An hour and a half disappeared with the cake as we swapped notes on editing, publishing and resources. It was cathartic to discuss the highs and lows of our all-too-secret then all-too-public chosen art.
It’s a book club with a difference, where nascent characters, plots and language are thrown back into the cauldron before we return to our solitary fray, fortified.
“Collaborative workshops and writers’ peer groups are good inventions,” writes Ursula K. Le Guin, in Steering the Craft, a 21st Century Guide to Sailing the Sea of Story.
“They put the writer in a community of people all working at the same art, the kind of group musicians and painters and dancers have always had.

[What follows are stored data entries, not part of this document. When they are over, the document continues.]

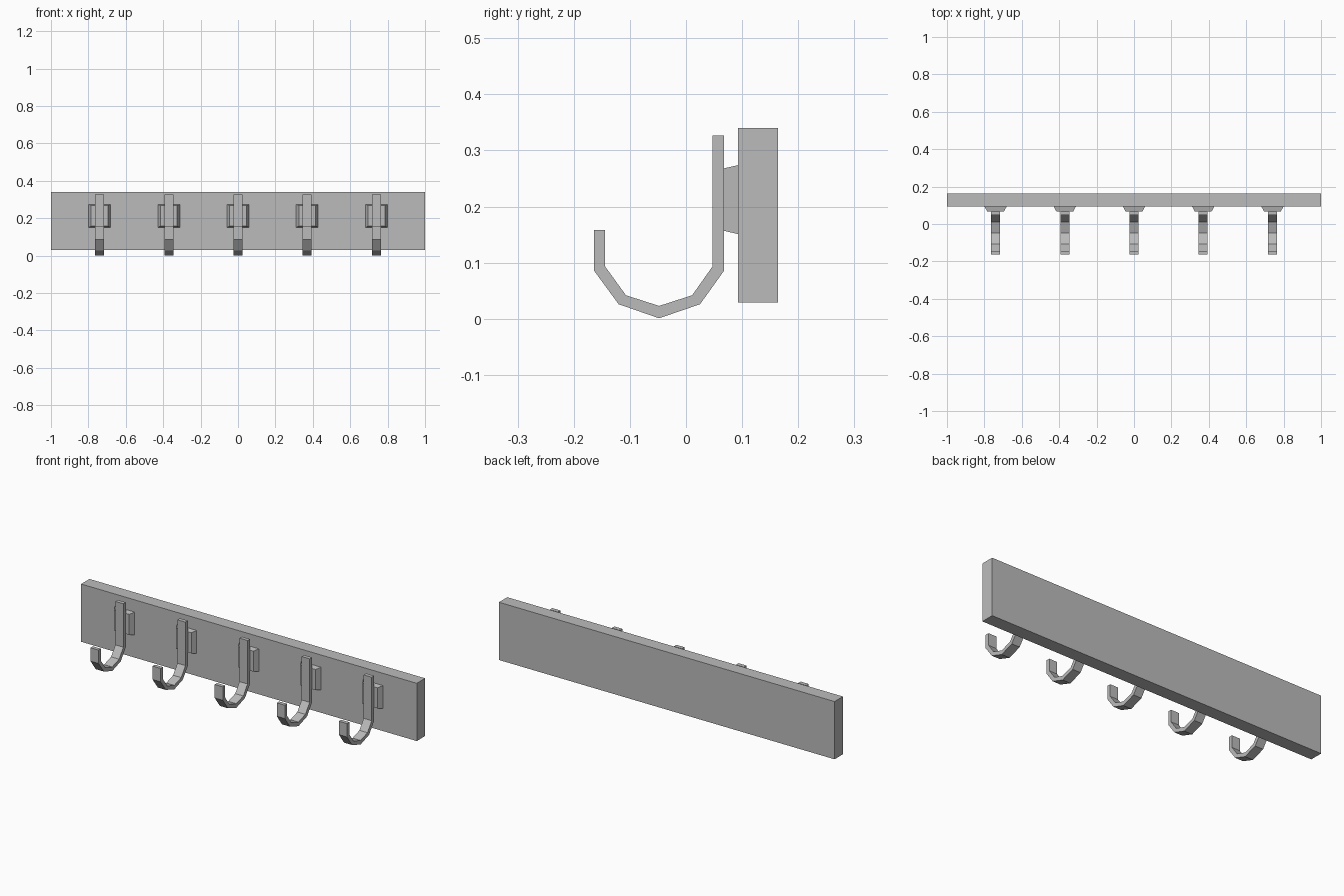
import bpy
import bmesh

cube = bpy.data.objects.get("Cube")
if cube:
    bpy.data.objects.remove(cube, do_unlink=True)

GREY = (0.5, 0.5, 0.5, 1.0)
mat = bpy.data.materials.new("plain grey")
mat.use_nodes = True
mat.diffuse_color = GREY
mat.node_tree.nodes["Principled BSDF"].inputs["Base Color"].default_value = GREY


def finish(name, bm, x=0.0):
    bmesh.ops.recalc_face_normals(bm, faces=bm.faces)
    mesh = bpy.data.meshes.new(name)
    bm.to_mesh(mesh)
    bm.free()
    mesh.materials.append(mat)
    obj = bpy.data.objects.new(name, mesh)
    obj.location.x = x
    bpy.context.collection.objects.link(obj)
    return obj


def loft(name, rings, x=0.0):
    """Closed solid joining two matching rings of points."""
    bm = bmesh.new()
    a, b = [[bm.verts.new(p) for p in ring] for ring in rings]
    n = len(a)
    for i in range(n):
        j = (i + 1) % n
        bm.faces.new((a[i], a[j], b[j], b[i]))
    bm.faces.new(a)
    bm.faces.new(b)
    return finish(name, bm, x)


def rect(half_width, y, z0, z1):
    w = half_width
    return [(-w, y, z0), (w, y, z0), (w, y, z1), (-w, y, z1)]


def hook(name, x, half_width=0.024):
    """Flat bar bent into a J, built as a strip of quads between two edges."""
    outer = [(0.068, 0.327), (0.068, 0.086), (0.025, 0.026), (-0.048, 0.001),
             (-0.12, 0.026), (-0.164, 0.086), (-0.164, 0.158)]
    inner = [(0.047, 0.327), (0.047, 0.093), (0.011, 0.042), (-0.048, 0.023),
             (-0.107, 0.042), (-0.144, 0.093), (-0.144, 0.158)]
    bm = bmesh.new()
    rows = [[bm.verts.new((s * half_width, y, z)) for s, (y, z) in
             ((-1, o), (1, o), (1, i), (-1, i))] for o, i in zip(outer, inner)]
    for r, q in zip(rows, rows[1:]):
        for k in range(4):
            m = (k + 1) % 4
            bm.faces.new((r[k], r[m], q[m], q[k]))
    bm.faces.new(rows[0])
    bm.faces.new(rows[-1])
    return finish(name, bm, x)


# Wall board
loft("wall_board", [rect(1.0, 0.093, 0.029, 0.34), rect(1.0, 0.164, 0.029, 0.34)])

# Five hooks, each on a tapered mounting pad
for n in range(5):
    x = (n - 2) * 0.37
    loft(f"mounting_pad_{n + 1}",
         [rect(0.045, 0.067, 0.157, 0.268), rect(0.059, 0.093, 0.151, 0.274)], x)
    hook(f"hook_{n + 1}", x)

“A good peer group offers mutual encouragement, amicable competition, stimulating discussion, practice in criticism, and support in difficulty.”
She also recommends online versions as alternatives to meeting face to face.

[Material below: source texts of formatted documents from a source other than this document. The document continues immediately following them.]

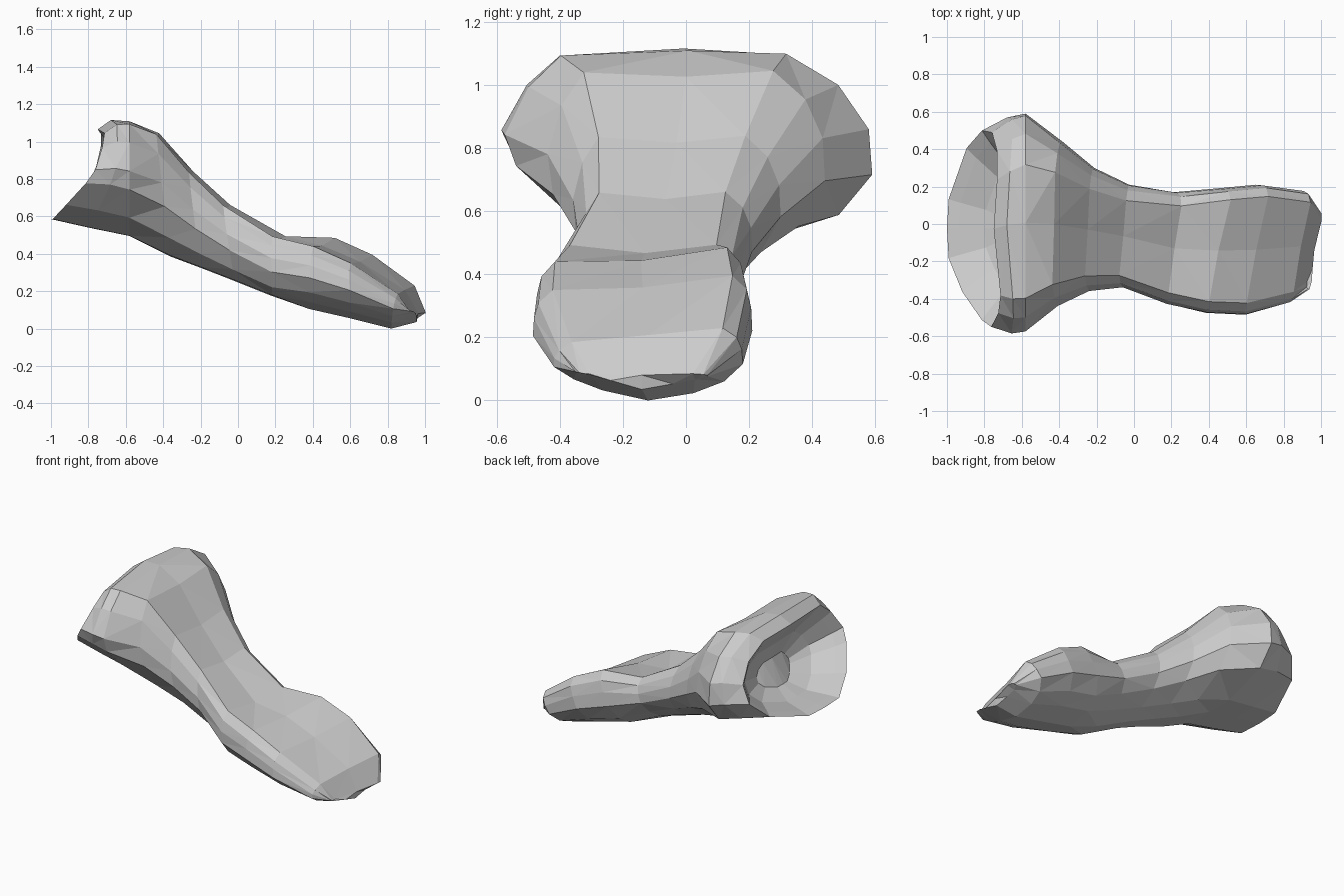
import bpy, bmesh
from mathutils import Vector

if "Cube" in bpy.data.objects:
    bpy.data.objects.remove(bpy.data.objects["Cube"])

# Half cross-sections as (height fraction, half-width fraction), bottom centre to top centre
HEAD_POS = [(0, 0), (0, .3), (.15, .82), (.35, 1), (.58, .98), (.81, .80), (.97, .5), (1, 0)]
HEAD_NEG = [(0, 0), (0, .3), (.16, .64), (.40, .93), (.55, 1), (.80, .86), (.96, .68), (1, 0)]
LOBE = [(0, 0), (.02, .5), (.14, .8), (.4, 1), (.65, .99), (.85, .95), (1, .82), (.89, 0)]

# Stations along the bone: bottom x,z, top x,z, y min, y max, blend head->lobe, bow of the sides
STATIONS = [
    (-1.0, .59, -.75, 1.07, -.55, .50, 0, .10),
    (-.80, .545, -.68, 1.12, -.585, .57, 0, .08),
    (-.58, .50, -.58, 1.12, -.575, .59, .1, 0),
    (-.36, .39, -.43, 1.06, -.44, .44, .4, 0),
    (-.20, .33, -.25, .85, -.36, .30, .5, 0),
    (-.02, .26, -.06, .67, -.34, .21, .6, 0),
    (.18, .18, .22, .50, -.43, .17, .8, 0),
    (.38, .11, .46, .49, -.475, .19, 1, 0),
    (.60, .06, .66, .40, -.485, .21, 1, 0),
    (.82, .005, .90, .235, -.42, .18, .9, 0),
    (.955, .04, .965, .09, -.35, .07, .85, 0),
]


def section(xb, zb, xt, zt, y0, y1, k, bow):
    def half(head, side):
        return [(a[0] + (b[0] - a[0]) * k, side * (a[1] + (b[1] - a[1]) * k))
                for a, b in zip(head, LOBE)]
    loop = half(HEAD_POS, 1) + half(HEAD_NEG, -1)[-2:0:-1]
    yc, hw = (y0 + y1) / 2, (y1 - y0) / 2
    pos_lift = .10 if .3 < k < .82 else .05 * k * k     # underside rises towards +y
    neg_lift = .06 if k > .82 else 0                    # and under the lobe towards -y
    drop = .055 if k > .87 else 0                       # lobe top falls towards -y
    pts = []
    for t, w in loop:
        skew = .07 * k * k * w * t
        lift = (pos_lift * max(w, 0) + neg_lift * max(-w, 0)) * (1 - t)
        lift -= drop * max(-w, 0) * t
        pts.append(Vector((xb + (xt - xb) * t + bow * w * w + skew,
                           yc + hw * w, zb + (zt - zb) * t + lift)))
    return pts


def bridge(bm, a, b):
    n = len(a)
    for i in range(n):
        bm.faces.new((a[i], a[(i + 1) % n], b[(i + 1) % n], b[i]))


bm = bmesh.new()
outlines = [section(*s) for s in STATIONS]
rings = [[bm.verts.new(p) for p in o] for o in outlines]

# Outer surface and blunt tip
for a, b in zip(rings, rings[1:]):
    bridge(bm, a, b)
bm.faces.new(rings[-1])

# Hollow socket inside the head rim
rim = outlines[0]
centre = sum(rim, Vector()) / len(rim)
inward = Vector((.88, 0, -.40))
last = rings[0]
for scale, depth in ((.88, .05), (.64, .16), (.32, .22)):
    ring = [bm.verts.new(centre + (p - centre) * scale + inward * depth) for p in rim]
    bridge(bm, ring, last)
    last = ring
bm.faces.new(last)

# Facet the surface and stand it on the ground
bmesh.ops.triangulate(bm, faces=bm.faces[:])
bmesh.ops.recalc_face_normals(bm, faces=bm.faces[:])
low = min(v.co.z for v in bm.verts)
bmesh.ops.translate(bm, verts=bm.verts[:], vec=(0, 0, -low))

mesh = bpy.data.meshes.new("bone")
bm.to_mesh(mesh)
bm.free()
bpy.context.collection.objects.link(bpy.data.objects.new("bone", mesh))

“Ultimately you write alone. And ultimately you and you alone can judge your work. The judgment that a work is complete—this is what I meant to do, and I stand by it—can only come from the writer.”
She goes on to write of the importance of self-criticism and how group criticism can assist with developing that skill.
I am grateful to Carolina and to my critique partners, and look forward to celebrating their writing wins with them over the years.
Welcome to new VIPs!
I’ve previously mentioned my delight at having readers in more than 40 countries! This month I warmly welcome readers from another five—Trinidad, Jamaica, Greece, Turkey and India.
I’m thrilled that New Zealand reviewer Pauline Reid gave House of Diamonds five stars in her BookBub review. (As you need to join BookBub to read it, see excerpts below.)
“I thoroughly enjoyed the story and I was loving all the descriptive words on each single piece of jewellery, extremely exquisitely done,” Pauline wrote.
“I absolutely adored the plotting skills and the angst between Stella and James Huntley. Plenty? Oh yes, there was plenty of angst and my eyes gleamed with anticipation of what sort of who har was going to happen next.
“I found this a very entertaining story, fast paced with loads of happenings to keep the reader occupied. This is what I call a “feel-good fiction” with uplifting endings, with light, sweet, modern love tales with wider themes including finding one’s path and sustainability.”
Big thanks to Pauline, and to everyone else who so generously shares their feedback in diverse ways.
On that note, shoutout to ItsSandrini and Andy H from the UK for their own lovely reviews!
A number of readers who prefer paperbacks have pointed out that Amazon lists the newly released House of Clubs (tracing the French adventures of stylish widow Cynthia Huntley), as “temporarily out of stock”.
Amazon tells me purchasers should buy it from the Amazon of their own country (Aussies from Amazon.com.au, US readers from Amazon.com etc). When I asked whether I had to include “buy” links to more than 40 countries on my website, I didn’t receive a reply.
Can I suggest that you go onto your own country’s Amazon website and simply type “Amber Jakeman” in the search bar?
As most of my readers so far are from the US and Australia, I include those links in my books page, along with the e-book links. Please email me if you’re still having trouble and would like me to post you a copy.